YOUR OBJECTIVE: Within the entries below, find the portion that opens with the line containing "index.push(a, b, b" and closes with the line containing "for (let k = 0;". Retype that portion exactly and only.

[Dataset entries]
——
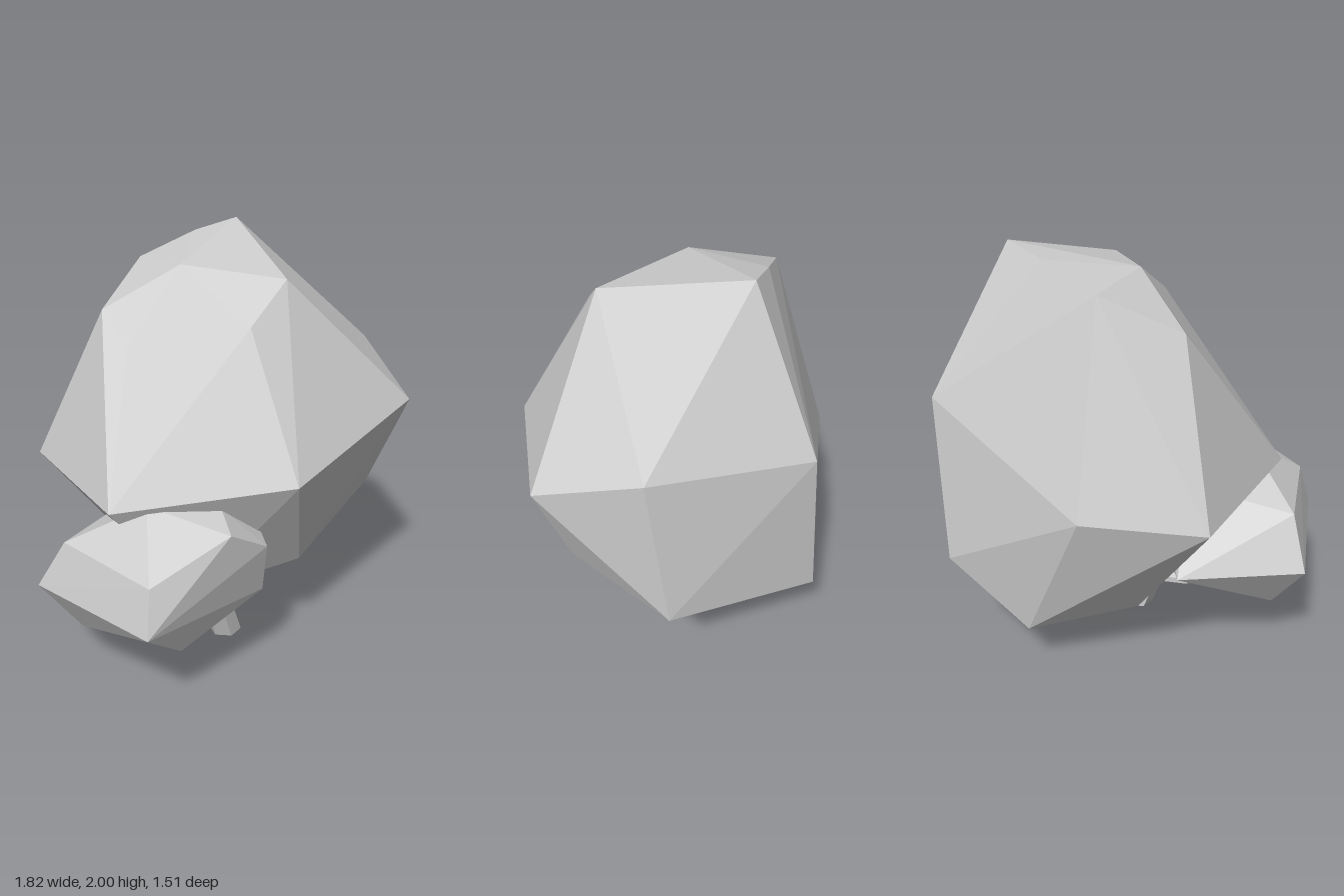
import * as THREE from 'three';
import { ConvexGeometry } from 'three/addons/geometries/ConvexGeometry.js';

const material = new THREE.MeshStandardMaterial({ color: 0xcccccc, flatShading: true, side: THREE.DoubleSide });
const vec = (p) => new THREE.Vector3(...p);

function part(name, geometry) {
  const mesh = new THREE.Mesh(geometry, material);
  mesh.name = name;
  return mesh;
}

// Faceted foliage: convex hull of a few corners
const foliage = (corners) => new ConvexGeometry(corners.map(vec));

function mainCrown() {
  const dent = vec([-0.33, 1.54, -0.21]);
  const raised = dent.clone().add(vec([-0.032, 0.024, 0.004]));
  const geometry = foliage([
    // top
    [0.5, 2, -0.2], [0.11, 1.845, 0.34], [0.33, 1.95, -0.325], [0.08, 1.845, -0.47],
    [-0.06, 1.88, -0.115], [-0.28, 1.675, -0.4], [-0.13, 1.68, 0.315], raised.toArray(),
    // widest ring
    [0.865, 1.405, 0.36], [0.59, 1.23, 0.755], [-0.24, 1.06, 0.65], [-0.73, 0.94, 0],
    [-0.42, 0.92, -0.74], [0.13, 0.945, -0.755], [0.84, 1.33, -0.37],
    // lower ring and underside
    [0.52, 0.78, 0.595], [0.905, 0.655, 0.27], [0.8, 0.55, -0.455], [0.05, 0.52, 0.5],
    [0.375, 0.23, 0.05], [0.41, 0.255, -0.555], [-0.09, 0.345, -0.44], [-0.27, 0.345, 0.115],
  ]);
  // Press one upper corner in to form a shallow valley
  const pos = geometry.attributes.position;
  for (let i = 0; i < pos.count; i++) {
    const p = new THREE.Vector3().fromBufferAttribute(pos, i);
    if (p.distanceTo(raised) < 1e-3) pos.setXYZ(i, dent.x, dent.y, dent.z);
  }
  geometry.computeVertexNormals();
  return geometry;
}

function sideCrown() {
  return foliage([
    // outer side
    [-0.91, 0.54, 0.355], [-0.85, 0.75, 0.32], [-0.857, 0.52, -0.34], [-0.795, 0.76, -0.215],
    // front and top
    [-0.51, 0.9, 0.49], [-0.305, 0.77, 0.54], [-0.255, 0.505, 0.49],
    [-0.595, 0.955, 0.1], [-0.4, 0.94, 0.36],
    // underside
    [-0.66, 0.33, 0.33], [-0.72, 0.27, -0.21], [-0.335, 0.31, 0.04], [-0.275, 0.53, -0.48],
    // inner side, buried in the main crown
    [-0.08, 0.81, 0.29], [-0.07, 0.54, 0.26], [-0.3, 0.85, -0.15],
  ]);
}

// Six-sided trunk with a knee: each ring of a cylinder is moved and scaled
function trunk() {
  const rings = [[-0.025, 0, 0.084], [-0.095, 0.18, 0.08], [-0.103, 0.36, 0.076], [-0.08, 0.6, 0.05]];
  const geometry = new THREE.CylinderGeometry(1, 1, rings.length - 1, 6, rings.length - 1);
  geometry.rotateY(Math.PI / 2);
  const pos = geometry.attributes.position;
  for (let i = 0; i < pos.count; i++) {
    const [x, y, r] = rings[Math.round(pos.getY(i) + (rings.length - 1) / 2)];
    pos.setXYZ(i, x + pos.getX(i) * r, y, 0.12 + pos.getZ(i) * r);
  }
  geometry.computeVertexNormals();
  return geometry;
}

// Straight-segment path, one tube ring per point
class Polyline extends THREE.Curve {
  constructor(points) {
    super();
    this.points = points.map(vec);
  }
  getPoint(t, target = new THREE.Vector3()) {
    const s = t * (this.points.length - 1);
    const i = Math.min(Math.floor(s), this.points.length - 2);
    return target.lerpVectors(this.points[i], this.points[i + 1], s - i);
  }
  getPointAt(t, target) { return this.getPoint(t, target); }
  getTangentAt(t, target) { return this.getTangent(t, target); }
}

function branch() {
  const path = new Polyline([[-0.1, 0.155, 0.12], [-0.295, 0.19, 0.05], [-0.325, 0.27, 0.05], [-0.28, 0.48, 0.05]]);
  return new THREE.TubeGeometry(path, path.points.length - 1, 0.03, 6);
}

export function createModel() {
  const tree = new THREE.Group();
  tree.name = 'tree';
  tree.add(
    part('mainCrown', mainCrown()),
    part('sideCrown', sideCrown()),
    part('trunk', trunk()),
    part('branch', branch()),
  );
  return tree;
}
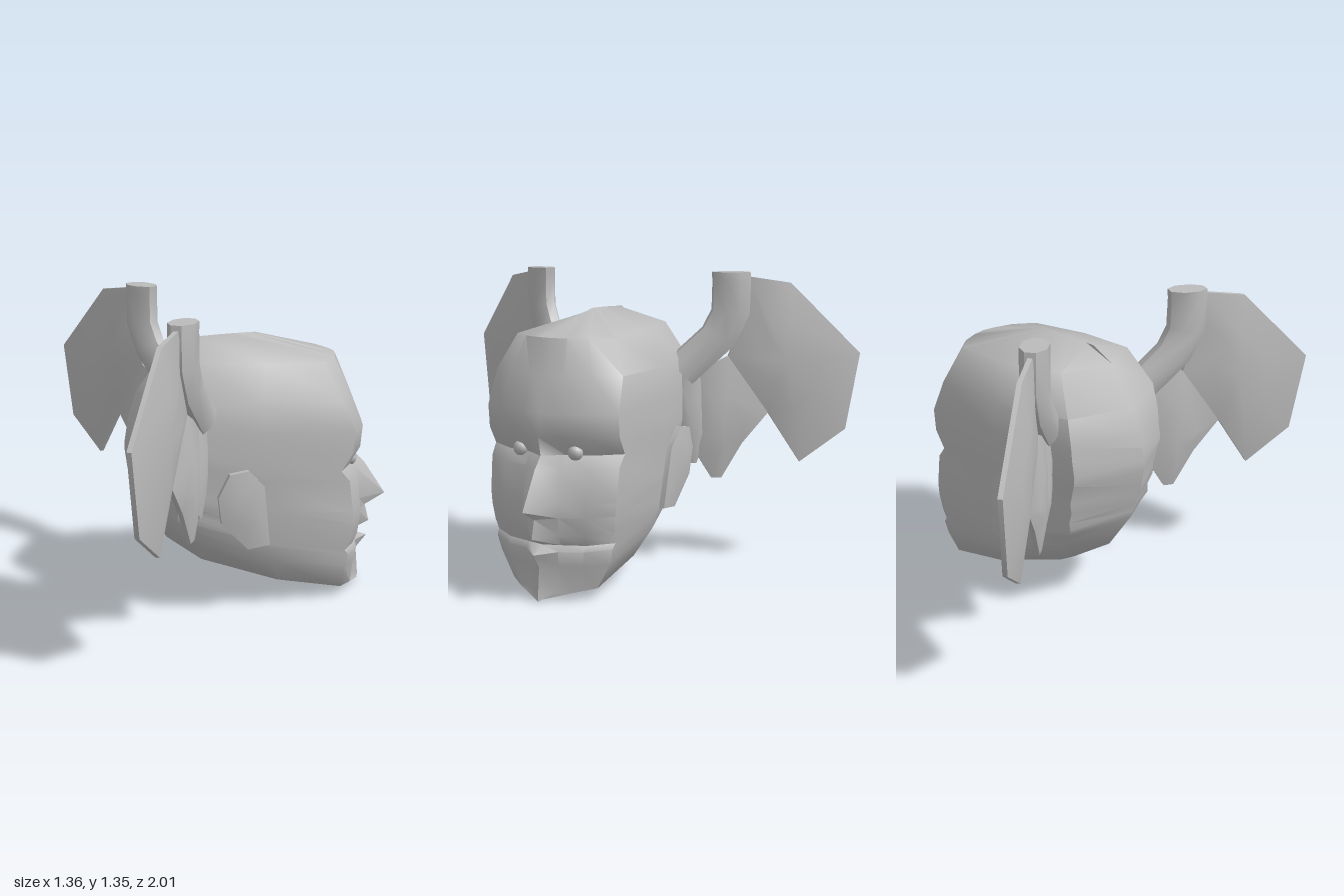
import * as THREE from 'three';
import { toCreasedNormals, mergeVertices } from 'three/addons/utils/BufferGeometryUtils.js';

const grey = new THREE.MeshStandardMaterial({ color: 0xbbbbbb });
grey.name = 'plain grey';

// Closed skin over equal-length loops of [x, y, z] points, capped at both ends and facing outward.
function loft(loops, crease) {
  const n = loops[0].length, pos = loops.flat(2), index = [];
  for (let r = 0; r < loops.length - 1; r++) {
    for (let i = 0; i < n; i++) {
      const a = r * n + i, b = r * n + (i + 1) % n;
      index.push(a, b, b + n, a, b + n, a + n);
    }
  }
  [0, loops.length - 1].forEach((r, end) => {
    const centre = pos.length / 3;
    for (let k = 0; k < 3; k++) pos.push(loops[r].reduce((s, p) => s + p[k], 0) / n);
    for (let i = 0; i < n; i++) {
      const a = r * n + i, b = r * n + (i + 1) % n;
      index.push(centre, end ? a : b, end ? b : a);
    }
  });
  // flip the faces when the enclosed volume is negative
  let volume = 0;
  const v = (i) => new THREE.Vector3().fromArray(pos, i * 3);
  for (let i = 0; i < index.length; i += 3) {
    volume += v(index[i]).dot(v(index[i + 1]).cross(v(index[i + 2])));
  }
  if (volume < 0) index.reverse();
  let g = new THREE.BufferGeometry();
  g.setAttribute('position', new THREE.Float32BufferAttribute(pos, 3));
  g.setIndex(index);
  g = mergeVertices(g, 1e-4);
  return toCreasedNormals(g, crease);
}

function add(parent, name, geometry) {
  const m = new THREE.Mesh(geometry, grey);
  m.name = name;
  parent.add(m);
  return m;
}

// Tilted head rings, chin to crown: front x, front y, face x, back x, back y, half width.
const RINGS = [
  [0.55, 0, 0.55, -0.15, 0.135, 0],
  [0.55, 0.03, 0.50, -0.36, 0.28, 0.22],
  [0.54, 0.15, 0.50, -0.44, 0.40, 0.285],
  [0.59, 0.21, 0.51, -0.48, 0.46, 0.30],
  [0.51, 0.24, 0.49, -0.49, 0.49, 0.305],
  [0.60, 0.28, 0.51, -0.50, 0.53, 0.31],
  [0.58, 0.36, 0.52, -0.52, 0.58, 0.32],
  [0.675, 0.41, 0.52, -0.53, 0.62, 0.325],
  [0.57, 0.57, 0.50, -0.54, 0.70, 0.33],
  [0.52, 0.62, 0.46, -0.54, 0.74, 0.335],
  [0.54, 0.70, 0.51, -0.53, 0.80, 0.335],
  [0.53, 0.80, 0.52, -0.52, 0.86, 0.335],
  [0.47, 0.95, 0.46, -0.48, 0.97, 0.325],
  [0.41, 1.10, 0.40, -0.36, 1.13, 0.25],
  [0.05, 1.20, 0.05, -0.25, 1.19, 0],
];

function headLoop([xf, yf, face, xb, yb, w]) {
  const mix = THREE.MathUtils.lerp;
  const half = [
    [xf, 0], [face, 0.25], [face - 0.03, 0.6], [face - 0.1, 0.93],
    [mix(xf, xb, 0.5), 1.04], [mix(xf, xb, 0.87), 0.86], [xb, 0],
  ].map(([x, f]) => {
    const u = Math.max(0, (xf - x) / (xf - xb));
    return [x, mix(yf, yb, u ** 1.5), f * w];
  });
  const other = half.slice(1, -1).reverse().map(([x, y, z]) => [x, y, -z]);
  return [...half, ...other];
}

// Lens-shaped plate: an outline with a thin rim and a thicker middle.
function plate(outline, rim, bulge, place) {
  const n = outline.length;
  const ca = outline.reduce((s, p) => s + p[0], 0) / n;
  const cb = outline.reduce((s, p) => s + p[1], 0) / n;
  const loop = (k, t) => outline.map(([a, b]) => place(ca + (a - ca) * k, cb + (b - cb) * k, t));
  return loft([loop(0.45, bulge), loop(1, rim), loop(1, -rim), loop(0.45, -bulge)], 0.9);
}

// Wing outlines as (distance from the centre plane, height).
const OUTER = [[0.55, 1.33], [0.72, 1.3], [1.0, 0.98], [0.95, 0.63], [0.77, 0.48],
  [0.64, 0.71], [0.48, 0.97], [0.55, 1.18]];
const MIDDLE = [[0.36, 0.9], [0.48, 0.97], [0.64, 0.71], [0.54, 0.57], [0.46, 0.41],
  [0.42, 0.41], [0.35, 0.54]];
const INNER = [[0.28, 0.92], [0.38, 0.9], [0.4, 0.6], [0.36, 0.48], [0.33, 0.48], [0.29, 0.6]];
const EAR = [[-0.205, 0.57], [-0.155, 0.67], [-0.07, 0.68], [0, 0.6], [0.03, 0.33],
  [-0.07, 0.32], [-0.19, 0.45]];
// Arm centre line with the slope of each section: distance, height, direction.
const ARM = [[0.29, 0.9, 0.75], [0.44, 1.06, 0.95], [0.487, 1.17, 1.4], [0.49, 1.31, 1.57],
  [0.487, 1.35, 1.57]];

export function createModel() {
  const model = new THREE.Group();
  model.name = 'wingedHead';
  add(model, 'head', loft(RINGS.map(headLoop), 0.9));

  for (const side of [1, -1]) {
    const label = side > 0 ? 'left' : 'right';
    const wing = new THREE.Group();
    wing.name = label + 'Wing';
    model.add(wing);

    // the wing plane sweeps outward and back
    const onWing = (d, y, t) =>
      [-0.25 - 0.6 * (d - 0.29) + 0.857 * t, y, side * (d + 0.514 * t)];
    add(wing, 'outerPanel', plate(OUTER, 0.01, 0.04, onWing));
    add(wing, 'middlePanel', plate(MIDDLE, 0.01, 0.035, onWing));
    add(wing, 'innerPanel', plate(INNER, 0.01, 0.03, onWing));

    const arm = ARM.map(([d, y, dir]) => Array.from({ length: 8 }, (_, i) => {
      const a = (i + 0.5) * Math.PI / 4, r = 0.078 * Math.cos(a);
      return onWing(d + r * Math.sin(dir), y - r * Math.cos(dir), 0.06 * Math.sin(a));
    }));
    add(wing, 'wingArm', loft(arm, 0.9));

    // ears lean out toward the top and back
    const onSide = (x, y, t) => [x, y, side * (0.335 + (y - 0.33) * 0.07 - x * 0.08 + t)];
    add(model, label + 'Ear', plate(EAR, 0.012, 0.026, onSide));

    // eyes sunk in the sockets
    const eye = add(model, label + 'Eye', new THREE.SphereGeometry(0.035, 8, 6));
    eye.position.set(0.455, 0.635, side * 0.13);
  }
  return model;
}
——
TASK SOLUTION:
      index.push(a, b, b + n, a, b + n, a + n);
    }
  }
  [0, loops.length - 1].forEach((r, end) => {
    const centre = pos.length / 3;
    for (let k = 0; k < 3; k++) pos.push(loops[r].reduce((s, p) => s + p[k], 0) / n);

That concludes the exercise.